I decided to pitched the story to the morning show at KNDU. I knew their morning reporter had to do 4 live hits that ran 3-4 minutes long.
My email told them that a local scientist co-authored the be-all, end-all book about butterflies in the Pacific Northwest. I suggested the reporter spend one live hit talking about the book, and a second live hit talking about butterflies about to go extinct near Moxee. The third and fourth live hits could focus on another project Dr. James had underway. It had to do with using native plants to beautify local vineyards… AND attract beneficial bugs.
From experience, I learned they couldn’t send out a live signal from Prosser, so I suggested we could bring the butterfly show to them.
A separate email went out with some samples of pictures from the butterfly book. Perhaps they could use those pictures to promote the live shot? (Hint, hint.)
They bit right away. Then, in the flurry of emails that followed, Dr. James suggest he could hatch a butterfly and have a live butterfly sitting on his finger during one of the live hits. I asked him how he could keep it from flying away. He told me he’d keep it in a cooler. Once he took it out and put it on his finger, it would take two to three minutes for the butterfly to warm up enough to fly away.

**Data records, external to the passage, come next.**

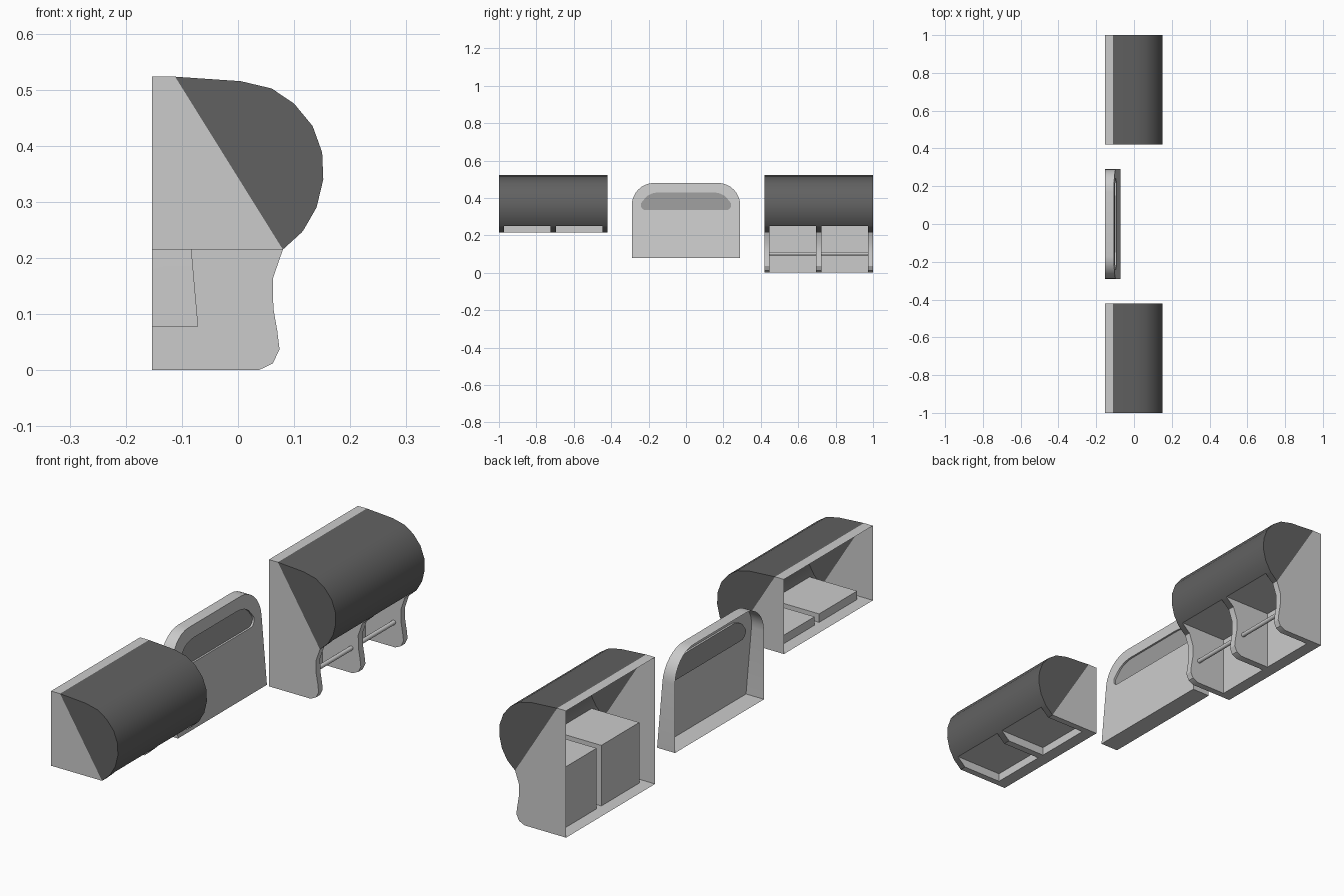
import bpy, bmesh, math

if "Cube" in bpy.data.objects:
    bpy.data.objects.remove(bpy.data.objects["Cube"])

BACK, WALL, CEIL, SEAM, TOP = -0.153, -0.10, 0.25, 0.215, 0.523


def material(name, v):
    m = bpy.data.materials.new(name)
    m.diffuse_color = (v, v, v, 1)
    m.use_nodes = True
    m.node_tree.nodes["Principled BSDF"].inputs["Base Color"].default_value = m.diffuse_color
    return m


DARK = material("dark_plastic", 0.12)
TINT = material("tinted_recess", 0.33)


def finish(bm, name, mats=()):
    bmesh.ops.remove_doubles(bm, verts=bm.verts, dist=1e-5)
    bmesh.ops.recalc_face_normals(bm, faces=bm.faces)
    me = bpy.data.meshes.new(name)
    bm.to_mesh(me)
    bm.free()
    ob = bpy.data.objects.new(name, me)
    bpy.context.collection.objects.link(ob)
    for m in mats:
        me.materials.append(m)
    bpy.ops.object.select_all(action='DESELECT')
    ob.select_set(True)
    bpy.context.view_layer.objects.active = ob
    bpy.ops.object.shade_smooth_by_angle(angle=math.radians(32))
    return ob


def face(bm, pts):
    return bm.faces.new([bm.verts.new(p) for p in pts])


def side(bm, prof, y):
    face(bm, [(x, y, z) for x, z in prof])


def strip(bm, prof, y0, y1):
    for (xa, za), (xb, zb) in zip(prof, prof[1:]):
        face(bm, [(xa, y0, za), (xb, y0, zb), (xb, y1, zb), (xa, y1, za)])


# Side profiles (x, z), running from top to bottom
HOOD = [(-0.112, TOP), (0.005, 0.515), (0.06, 0.502), (0.1, 0.475), (0.133, 0.435),
        (0.15, 0.388), (0.152, 0.34), (0.14, 0.29), (0.117, CEIL)]
LIP = [(0.117, CEIL), (0.113, 0.245), (0.08, SEAM)]
LEG = [(0.08, SEAM), (0.062, 0.163), (0.063, 0.11), (0.07, 0.07), (0.074, 0.037),
       (0.062, 0.012), (0.037, 0.0)]


def dispenser(name, y0, tall):
    cuts = [y0 + d for d in (0, 0.027, 0.275, 0.305, 0.553, 0.58)]
    front = LEG if tall else LEG[:1]
    base = front[-1][1]

    # Dark hood: curved skin and end segments
    bm = bmesh.new()
    for i in range(5):
        strip(bm, HOOD, cuts[i], cuts[i + 1])
        if i % 2 == 0:
            strip(bm, LIP, cuts[i], cuts[i + 1])
    for y in (cuts[0], cuts[5]):
        side(bm, HOOD + LIP[1:], y)
    finish(bm, name + "_hood", [DARK])

    # Open-backed housing: end walls, top strip, base and front edges
    bm = bmesh.new()
    for y in (cuts[0], cuts[5]):
        side(bm, [(BACK, TOP), HOOD[0]] + front + [(BACK, base)], y)
    for i in range(5):
        a, b = cuts[i], cuts[i + 1]
        strip(bm, [(BACK, TOP), HOOD[0]], a, b)
        strip(bm, [(BACK, base), (WALL, base)], a, b)
        if i % 2 == 0:
            strip(bm, front + [(WALL, base)], a, b)
        else:
            # Roll compartment, open at the front and below
            strip(bm, [(WALL, base), (WALL, CEIL), LIP[0]], a, b)
            for y in (a, b):
                side(bm, [(WALL, CEIL)] + LIP + front[1:] + [(WALL, base)], y)
    finish(bm, name + "_housing")

    # Roll spindles
    if tall:
        for i in (1, 3):
            bm = bmesh.new()
            bmesh.ops.create_cone(bm, cap_ends=True, segments=16, radius1=0.009,
                                  radius2=0.009, depth=cuts[i + 1] - cuts[i])
            ob = finish(bm, name + "_spindle")
            ob.rotation_euler.x = math.pi / 2
            ob.location = (0.03, (cuts[i] + cuts[i + 1]) / 2, 0.102)


dispenser("short_dispenser", -1.0, False)
dispenser("tall_dispenser", 0.42, True)


# Centre panel: open-backed shell with sloping front and shallow grip recess
def arc(cy, cz, ry, rz, a0, a1, n=8):
    return [(cy + ry * math.cos(math.radians(a0 + (a1 - a0) * i / n)),
             cz + rz * math.sin(math.radians(a0 + (a1 - a0) * i / n))) for i in range(n + 1)]


def mirrored(half):
    return half + [(-y, z) for y, z in reversed(half)]


def slope(z):
    return -0.071 - (z - 0.078) * 0.088


outer = mirrored([(0.29, 0.078)] + arc(0.17, 0.36, 0.12, 0.12, 0, 90))
inner = mirrored(arc(0.215, 0.362, 0.027, 0.027, -90, 20, 6)
                 + arc(0.14, 0.37, 0.09, 0.06, 25, 90, 6))
bm = bmesh.new()
edges = []
for loop in (outer, inner):
    vs = [bm.verts.new((slope(z), y, z)) for y, z in loop]
    edges += [bm.edges.new((vs[i - 1], vs[i])) for i in range(len(vs))]
bmesh.ops.triangle_fill(bm, edges=edges, use_beauty=True)
for loop, depth in ((outer, None), (inner, 0.008)):
    for (ya, za), (yb, zb) in zip(loop, loop[1:] + loop[:1]):
        xa = BACK if depth is None else slope(za) - depth
        xb = BACK if depth is None else slope(zb) - depth
        face(bm, [(slope(za), ya, za), (slope(zb), yb, zb), (xb, yb, zb), (xa, ya, za)])
finish(bm, "centre_panel")

bm = bmesh.new()
face(bm, [(slope(z) - 0.008, y, z) for y, z in inner])
finish(bm, "panel_grip_recess", [TINT])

The station had visuals. They knew what topics Dr. James could talk about and they all related to the area (proximity). Plus, we threw in a live butterfly, that would fly away near the end of the segment. Now… that’s good television!
They did this live morning show hit right after I left CPN to come to CWU. They tell me it went smoothly and viewers reacted positively to the segments.
Okay, Terri, enough with the war stories. What’s the lesson to be learned here?
The lesson is simple. Know your reporters and how they work. Know their audience. Know their reporting style. “Scout” out the reporters in your market, just like the big league teams scout out their opponents.
This means you’ll have to watch a newscast or a read a newspaper. Maybe even more than once. Learn how to throw the right pitch to allow that reporter to hit a home run story. If you learn how to pitch, you can land lots of stories for your clients. And that’s a big win!
A few hints for making a pitch
- Timing is everything. Try tying your pitch to something going on in the news. (Umm… remind you of a certain news release you just wrote?)
- Timing is everything – Part 2. Know when the deadlines are and don’t try pitching a story when the reporter has an editor or producer breathing down their necks.
- Know your media. Television will need video and live interviews. Newspapers will need photo ops and access to people for interviews. A radio show or podcast may need an expert who could answer questions and talk about the topic for 30 minutes or more. Know your media. Know what they need. Then give it to them!
- Keep your pitch short and sweet. Email the basics. Give them links to the details.
- Think visually. Television doesn’t exist without visuals. Newspapers will decide whether to run or where to place a story based on the strength of the pictures. Set up opportunities to get good visuals.
- Respond and follow up. Nothing, I mean nothing, can irritate a journalist more than a PR person who doesn’t respond or responds too late.
One last thing…
So, why is it important to get the news media to cover your client’s story? You might remember a couple of quotes from Quote Quiz #1.
“Publicity is absolutely critical,” Richard Branson said. “A good PR story is infinitely more effective than a front-page ad.”
“Advertising is saying you’re good,” Jean-Louis Gassee said. “PR is getting someone else to say you’re good.”
- Think about the client you picked for the media kit assignment. Come up with a list of at least three media outlets you could potentially pitch stories to.
- Be realistic. ABC News will not send a reporter crew out to cover the grand opening of your mother’s dog grooming business.
- What kind of stories would you pitch to each media outlet?
- How would your pitches differ between each media outlet?
- Share with me your reaction, your thoughts, your concerns, your questions about story pitches.